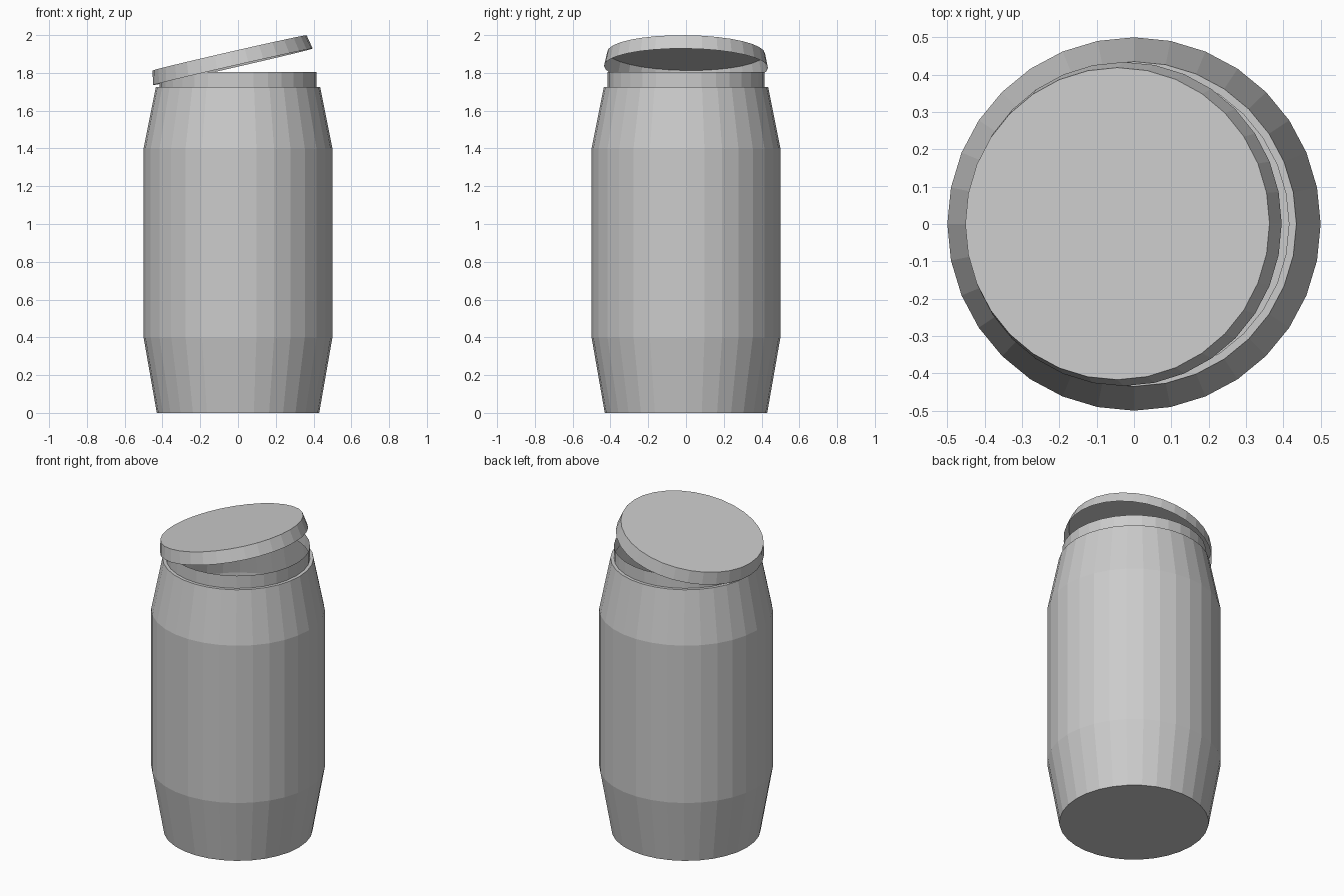
import bpy, bmesh, math
from mathutils import Matrix

if "Cube" in bpy.data.objects:
    bpy.data.objects.remove(bpy.data.objects["Cube"])

SIDES = 32


def lathe(name, profile, matrix=Matrix()):
    """Spin an (r, z) profile around z; radius 0 closes the end with an n-gon."""
    bm = bmesh.new()
    rings = []
    for r, z in profile:
        rings.append([bm.verts.new((r * math.cos(2 * math.pi * i / SIDES),
                                    r * math.sin(2 * math.pi * i / SIDES), z))
                      for i in range(SIDES)])
    for a, b in zip(rings, rings[1:]):
        for i in range(SIDES):
            j = (i + 1) % SIDES
            bm.faces.new((a[i], a[j], b[j], b[i]))
    return bm, rings


def finish(name, bm, matrix=Matrix()):
    mesh = bpy.data.meshes.new(name)
    bm.to_mesh(mesh)
    bm.free()
    obj = bpy.data.objects.new(name, mesh)
    obj.matrix_world = matrix
    bpy.context.collection.objects.link(obj)
    return obj


# Jar body: tapered base, straight wall, shoulder, ledge and open neck
bm, rings = lathe("jar_body", [(0.43, 0), (0.5, 0.4), (0.5, 1.4), (0.435, 1.725),
                               (0.415, 1.725), (0.415, 1.805)])
bm.faces.new(rings[0][::-1])
finish("jar_body", bm)

# Lid: shallow open-bottomed cap, tilted and resting on the left of the neck
bm, rings = lathe("lid", [(0.434, 0), (0.418, 0.076)])
bm.faces.new(rings[-1])
tilt = (Matrix.Translation((-0.0275, 0, 1.832))
        @ Matrix.Rotation(math.radians(-0.7), 4, 'X')
        @ Matrix.Rotation(math.radians(-12.9), 4, 'Y'))
finish("lid", bm, tilt)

• Task prompt
Within the entries above, find the string "Cube" and return each line that holds it.

• Exercise answer
if "Cube" in bpy.data.objects:
    bpy.data.objects.remove(bpy.data.objects["Cube"])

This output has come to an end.